MEDA is committed to measuring lasting impact. Gathering data on the work we do to create business solutions to poverty informs our decisions, adaptations, and interventions. By collecting and analyzing data, we can best contribute to our clients’ economic empowerment and prosperity.
With staggered client entry, our projects use a rolling baseline methodology that allows us to understand the starting point of their well-being and business performance. Program participants are assessed before they work with MEDA and then again throughout their interactions with us.
Surveys are used to establish cause and effect relationships. Surveys are comprehensive, attributable and allow us to gather the data needed to assess indicators related to the business success and wellbeing. Usually conducted annually, they allow us to measure results over time.
The stories of change approach is a form of participatory monitoring and evaluation. MEDA involves stakeholders at different levels to discuss the changes expected and to review which are the most important. This method is valuable for learning about what types of unanticipated changes may be occurring in a project.
At its core, this form of story collection is a simple process of asking our clients what changes they have seen in their lives since working with MEDA, and why these are important. Story collection is an effective monitoring tool because it can occur throughout the program cycle and provides information to help people manage and adapt the program over time.

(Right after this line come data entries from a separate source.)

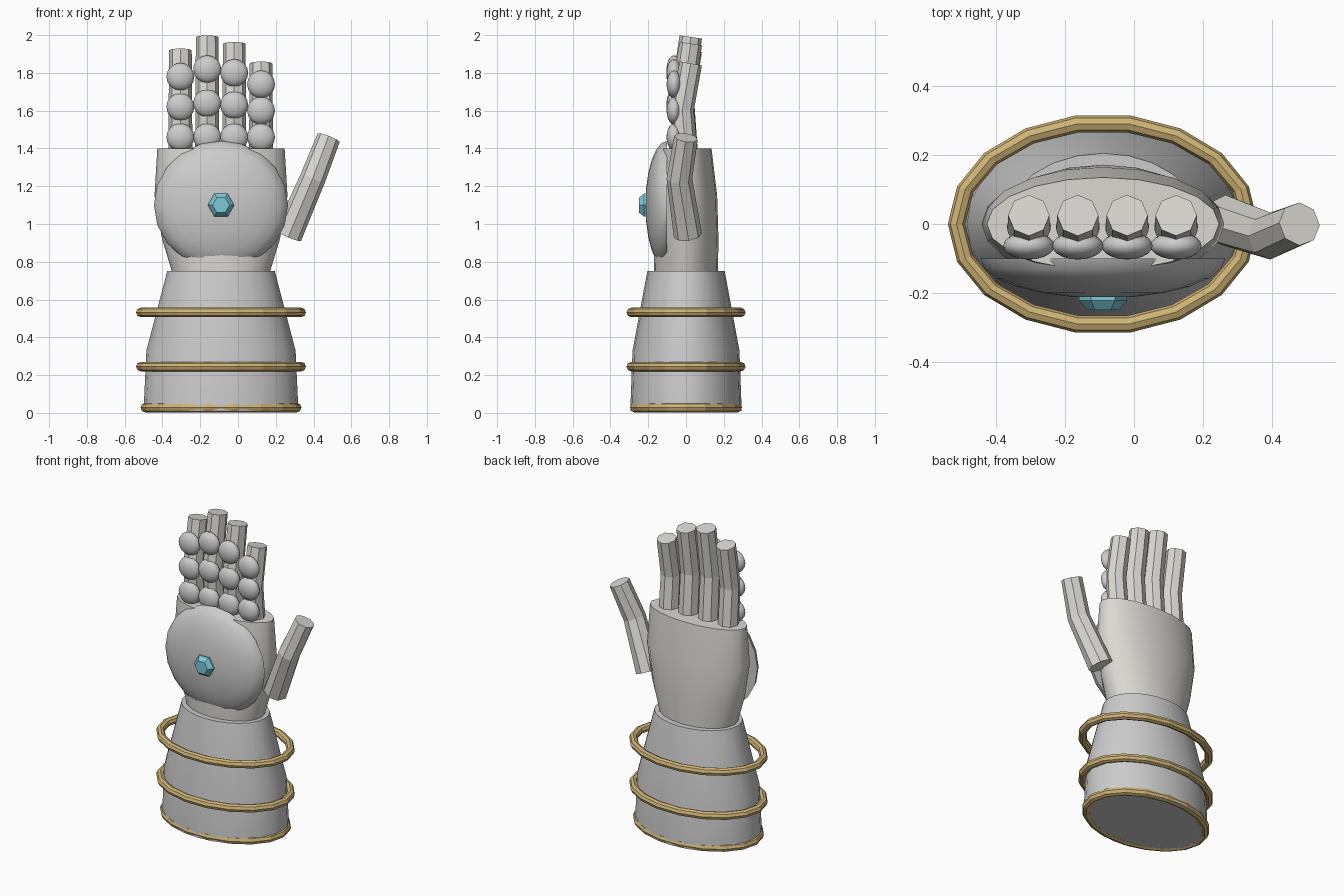
import bpy, bmesh, math
from mathutils import Vector, Matrix

if "Cube" in bpy.data.objects:
    bpy.data.objects.remove(bpy.data.objects["Cube"])

CX = -0.09  # centre line of the arm


def material(name, rgb):
    m = bpy.data.materials.new(name)
    m.diffuse_color = (*rgb, 1)
    m.use_nodes = True
    m.node_tree.nodes["Principled BSDF"].inputs["Base Color"].default_value = m.diffuse_color
    return m


skin = material("warm_grey", (0.70, 0.69, 0.65))
gold = material("gold", (0.62, 0.45, 0.18))
blue = material("pale_blue", (0.20, 0.58, 0.68))


def finish(name, bm, mat=None, smooth=None):
    bmesh.ops.recalc_face_normals(bm, faces=bm.faces)
    me = bpy.data.meshes.new(name)
    bm.to_mesh(me)
    bm.free()
    ob = bpy.data.objects.new(name, me)
    bpy.context.collection.objects.link(ob)
    if mat:
        me.materials.append(mat)
    if smooth:
        bpy.ops.object.select_all(action='DESELECT')
        ob.select_set(True)
        bpy.context.view_layer.objects.active = ob
        bpy.ops.object.shade_smooth_by_angle(angle=math.radians(smooth))
    return ob


def loft(name, rings, mat=None, smooth=None, closed=False):
    """Skin a list of point rings; cap the ends or join them into a loop."""
    bm = bmesh.new()
    vs = [[bm.verts.new(p) for p in r] for r in rings]
    n = len(vs[0])
    pairs = list(zip(vs, vs[1:])) + ([(vs[-1], vs[0])] if closed else [])
    for a, b in pairs:
        for i in range(n):
            j = (i + 1) % n
            bm.faces.new((a[i], a[j], b[j], b[i]))
    if not closed:
        bm.faces.new(vs[0])
        bm.faces.new(vs[-1])
    return finish(name, bm, mat, smooth)


def angles(n):
    return [2 * math.pi * i / n for i in range(n)]


def oval_loft(name, sections, n, mat=None):
    rings = [[(CX + rx * math.cos(a), ry * math.sin(a), z) for a in angles(n)]
             for z, rx, ry in sections]
    return loft(name, rings, mat, 40)


def tube(name, path, radii, mat, n=8):
    pts = [Vector(p) for p in path]
    rings = []
    for i, p in enumerate(pts):
        t = Vector()
        if i > 0:
            t += (p - pts[i - 1]).normalized()
        if i < len(pts) - 1:
            t += (pts[i + 1] - p).normalized()
        t.normalize()
        v = t.cross(Vector((1, 0, 0))).normalized()
        u = v.cross(t)
        rings.append([p + radii[i] * (u * math.cos(a) + v * math.sin(a)) for a in angles(n)])
    return loft(name, rings, mat)


def oval_ring(name, z, rx, ry, r=0.025):
    rings = [[(CX + (rx + r * math.cos(b)) * math.cos(a),
               (ry + r * math.cos(b)) * math.sin(a),
               z + r * math.sin(b)) for b in angles(8)] for a in angles(18)]
    return loft(name, rings, gold, closed=True)


def ellipsoid(name, centre, size, u, v, half=False):
    """Ellipsoid with its pole facing front; half keeps only the front dome."""
    bm = bmesh.new()
    bmesh.ops.create_uvsphere(bm, u_segments=u, v_segments=v, radius=1)
    bmesh.ops.rotate(bm, verts=bm.verts, matrix=Matrix.Rotation(math.pi / 2, 3, 'X'))
    if half:
        bmesh.ops.bisect_plane(bm, geom=bm.verts[:] + bm.edges[:] + bm.faces[:],
                               plane_co=(0, 0, 0), plane_no=(0, 1, 0), clear_outer=True)
        bmesh.ops.holes_fill(bm, edges=[e for e in bm.edges if e.is_boundary])
    bmesh.ops.scale(bm, verts=bm.verts, vec=size)
    bmesh.ops.translate(bm, verts=bm.verts, vec=centre)
    return finish(name, bm, None, 50)


# forearm cuff and its gold bands
oval_loft("cuff", [(0.01, 0.41, 0.295), (0.33, 0.395, 0.283), (0.75, 0.285, 0.205)], 24)
oval_ring("cuff_base_band", 0.028, 0.40, 0.275, 0.026)
oval_ring("cuff_lower_band", 0.245, 0.425, 0.295)
oval_ring("cuff_upper_band", 0.532, 0.425, 0.295)

# palm
oval_loft("palm", [(0.70, 0.245, 0.168), (0.92, 0.312, 0.172),
                   (1.15, 0.352, 0.165), (1.40, 0.337, 0.135)], 20, skin)

# domed plate on the back of the hand
ellipsoid("hand_plate", (CX, -0.10, 1.10), (0.355, 0.115, 0.34), 20, 12, half=True)

# faceted gem on the plate
gem = [[(CX + r * math.cos(a), y, 1.10 + r * math.sin(a)) for a in angles(6)]
       for r, y in ((0.07, -0.19), (0.07, -0.222), (0.045, -0.25))]
loft("gem", gem, blue)

# fingers with three knuckle plates each
for i, (x, tip, top_plate) in enumerate([(-0.305, 1.92, 1.78), (-0.163, 1.99, 1.82),
                                         (-0.02, 1.955, 1.80), (0.122, 1.85, 1.74)]):
    base = 1.36
    mid = base + 0.5 * (tip - base)
    tube(f"finger_{i + 1}", [(x, 0.0, base), (x, -0.02, mid), (x, 0.025, tip)],
         (0.064, 0.062, 0.06), skin)
    for k in range(3):
        z = 1.46 + (top_plate - 1.46) * k / 2
        ellipsoid(f"knuckle_plate_{i + 1}_{k + 1}", (x, -0.063, z), (0.074, 0.04, 0.073), 16, 10)

# thumb
tube("thumb", [(0.265, 0.01, 0.94), (0.395, -0.035, 1.24), (0.48, 0.0, 1.457)],
     (0.075, 0.068, 0.063), skin)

These stories evaluate project efforts because they provide data on impact and outcomes to assess programmatic performance. Stories are not based on pre-defined indicators but instead involves a systematic process of selecting the most significant stories, chosen by a panel of designated stakeholders.